4 year old previously healthy child developed abdominal pain on right side since 15 days, difficult in breathing since 2 days, more in lying down position and facial edema since 1 day. CXR was done by local practitioner which revealed minimal right pleural effusion and the child was referred to a local hospital. In the hospital as the child lied down during procedure of IV insertion, she started gasping, became cyanotic and had a cardiorespiratory arrest .Child was immediately intubated, Given CPR d started on manual IPPR. Child was then referred to our hospital for further management.t

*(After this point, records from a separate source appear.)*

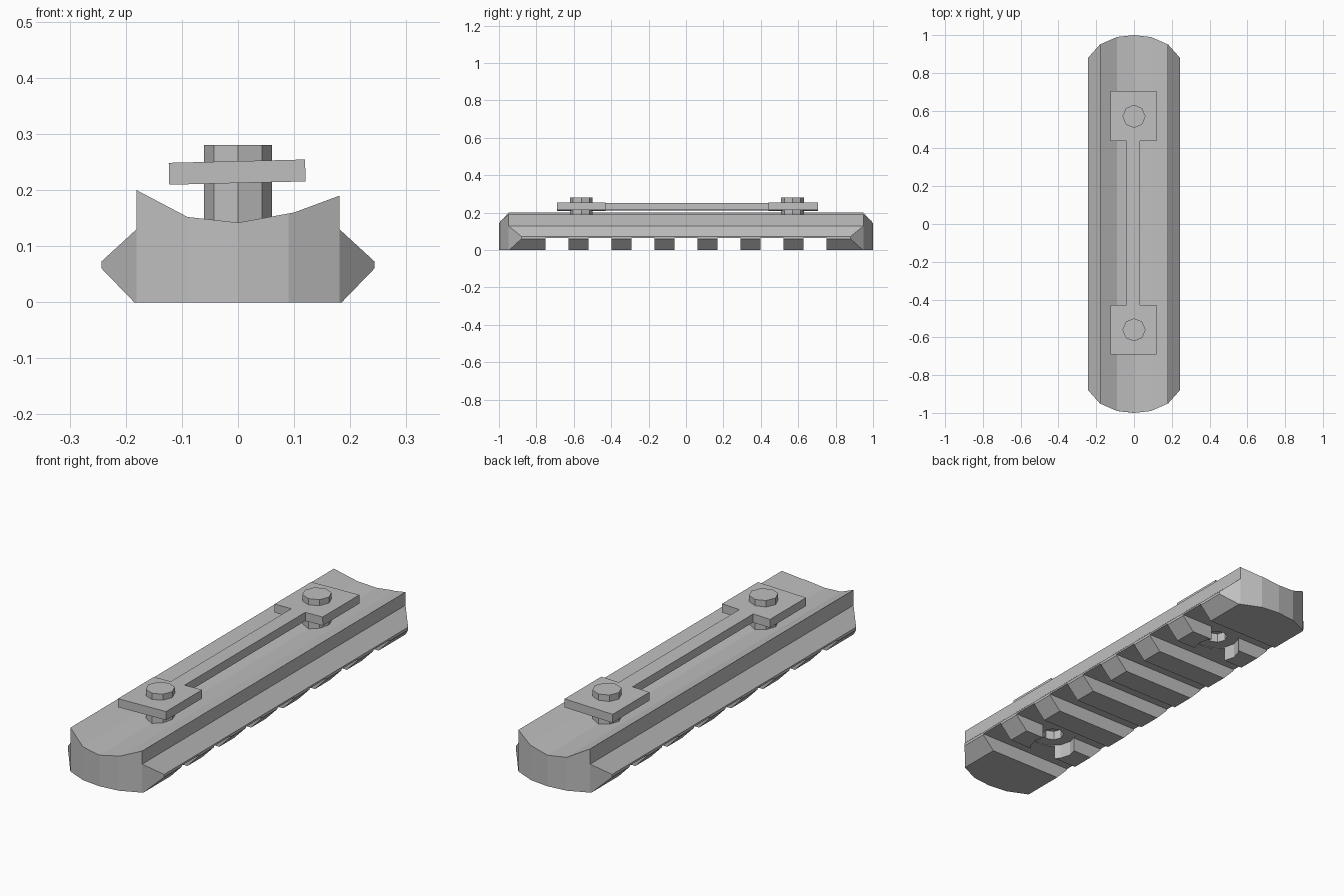
import bpy, bmesh
from math import radians
from mathutils import Vector, Matrix

cube = bpy.data.objects.get("Cube")
if cube:
    bpy.data.objects.remove(cube, do_unlink=True)

grey = bpy.data.materials.new("mid_grey")
grey.use_nodes = True
colour = (0.52, 0.52, 0.52, 1)
grey.diffuse_color = colour
grey.node_tree.nodes["Principled BSDF"].inputs["Base Color"].default_value = colour


def finish(name, bm):
    bmesh.ops.recalc_face_normals(bm, faces=bm.faces)
    mesh = bpy.data.meshes.new(name)
    bm.to_mesh(mesh)
    bm.free()
    obj = bpy.data.objects.new(name, mesh)
    mesh.materials.append(grey)
    bpy.context.collection.objects.link(obj)
    return obj


def extrude(bm, points, offset):
    face = bm.faces.new([bm.verts.new(p) for p in points])
    new = bmesh.ops.extrude_face_region(bm, geom=[face])["geom"]
    bmesh.ops.translate(bm, vec=offset, verts=[v for v in new if isinstance(v, bmesh.types.BMVert)])


def cylinder(bm, y, radius, z0, z1, sides=8):
    bmesh.ops.create_cone(bm, cap_ends=True, segments=sides, radius1=radius, radius2=radius,
                          depth=z1 - z0, matrix=Matrix.Translation((0, y, (z0 + z1) / 2)))


# Rail body: cross-section swept along y
section = [(-0.185, 0), (0.185, 0), (0.243, 0.06), (0.243, 0.073), (0.181, 0.13),
           (0.181, 0.19), (0.1, 0.16), (0, 0.142), (-0.09, 0.152), (-0.181, 0.2),
           (-0.181, 0.13), (-0.243, 0.073), (-0.243, 0.06)]
bm = bmesh.new()
extrude(bm, [(x, -1.1, z) for x, z in section], (0, 2.2, 0))

# Rounded ends: trim by each facet of the end outline
outline = [(0, 1), (0.09, 0.99), (0.181, 0.95), (0.243, 0.88)]
for (xa, ya), (xb, yb) in zip(outline, outline[1:]):
    for sx in (-1, 1):
        for sy in (-1, 1):
            cut = bmesh.ops.bisect_plane(
                bm, geom=bm.verts[:] + bm.edges[:] + bm.faces[:],
                plane_co=(sx * xa, sy * ya, 0),
                plane_no=(sx * (ya - yb), sy * (xb - xa), 0), clear_outer=True)
            edges = [e for e in cut["geom_cut"] if isinstance(e, bmesh.types.BMEdge)]
            bmesh.ops.contextual_create(bm, geom=edges)
rail = finish("rail_body", bm)

# Cutters: cross slots, bolt counterbores and bolt holes
bolt_y = (0.57, -0.56)
slots, bores, holes = bmesh.new(), bmesh.new(), bmesh.new()
for i in range(-3, 4):
    bmesh.ops.create_cube(slots, size=1, matrix=Matrix.Translation((0, i * 0.23, 0.015))
                          @ Matrix.Diagonal((0.8, 0.122, 0.1, 1)))
for y in bolt_y:
    cylinder(bores, y, 0.1, -0.05, 0.068, 12)
    cylinder(holes, y, 0.048, -0.05, 0.125)
for name, cutter_bm in (("slot", slots), ("bore", bores), ("hole", holes)):
    cutter = finish(name + "_cutter", cutter_bm)
    cutter.hide_render = True
    mod = rail.modifiers.new(name, "BOOLEAN")
    mod.operation, mod.solver, mod.object = "DIFFERENCE", "EXACT", cutter
    bpy.context.view_layer.objects.active = rail
    bpy.ops.object.modifier_apply(modifier=name)
    bpy.data.objects.remove(cutter, do_unlink=True)

# Clamp plate: two square pads joined by a thin bar, tilted slightly
left, right, bar_l, bar_r = -0.123, 0.12, -0.038, 0.032
plan = [(left, -0.69), (right, -0.69), (right, -0.43), (bar_r, -0.43),
        (bar_r, 0.44), (right, 0.44), (right, 0.705), (left, 0.705),
        (left, 0.44), (bar_l, 0.44), (bar_l, -0.43), (left, -0.43)]
bm = bmesh.new()
extrude(bm, [(x, y, -0.0195) for x, y in plan], (0, 0, 0.039))
plate = finish("clamp_plate", bm)
plate.location.z = 0.232
plate.rotation_euler.y = radians(-1.4)

# Octagonal bolts
for name, y in zip(("back_bolt", "front_bolt"), bolt_y):
    bm = bmesh.new()
    cylinder(bm, y, 0.061, 0.11, 0.28)
    finish(name, bm)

In our PICU it was observed that she was requiring very high pressures on manual bagging as well as on connecting to ventilator to generate good tidal volume. Child used to desaturate to dangerously low levels immediately upon disconnecting for procedures like suctioning and change of posture. On ventilator graphics there was more of airway problem rather than compliance issues. Clinical examination revealed tachycardia and signs of low cardiac output along with massive puffiness of face, neck, edema above clavicles and continuous bleeding from nose. Chest X Ray revealed normal bilateral lung fields with wide mediastinum. Her perfusion was not improving despite adequate filling, hence central venous line and arterial line were inserted and high doses of vasoactive agents were titrated continuously according to IBP, CVP, Lactate, blood gas etc. CECT chest was done which showed an anterior mediastinal mass of 8*8*5 cm ( ?Suspected Germ cell tumor ) displacing superior mediastinal vessels and arch of aorta. In addition, there was sub segmental collapse of right upper lobe and left lung. Child was started on Inj Hydrocortisone in view of suspected malignancy after consultation with oncologist . After 72 hrs of steroids , there was gradual reduction in airway pressures and the patient was successfully weaned from the ventilator without neurologic deficit by day 5. Child recovered without neurological deficit and is undergoing chemotherapy at an oncology center.
Learning Points:- Â Superior Vena Cava Syndrome (SVCS) and critical airway obstruction should be suspected if symptoms like dyspnoea, orthopnoea, wheezing, hoarseness, along with facial oedema and wide mediastinum on CXR are present in children. The present case had severe obstructive symptoms which were position dependent. Early recognition of these life- threatening clinical signs and timely intervention to manage such patients in collaboration with paediatric intensivists, surgeons, and oncologists is crucial to improve the outcome.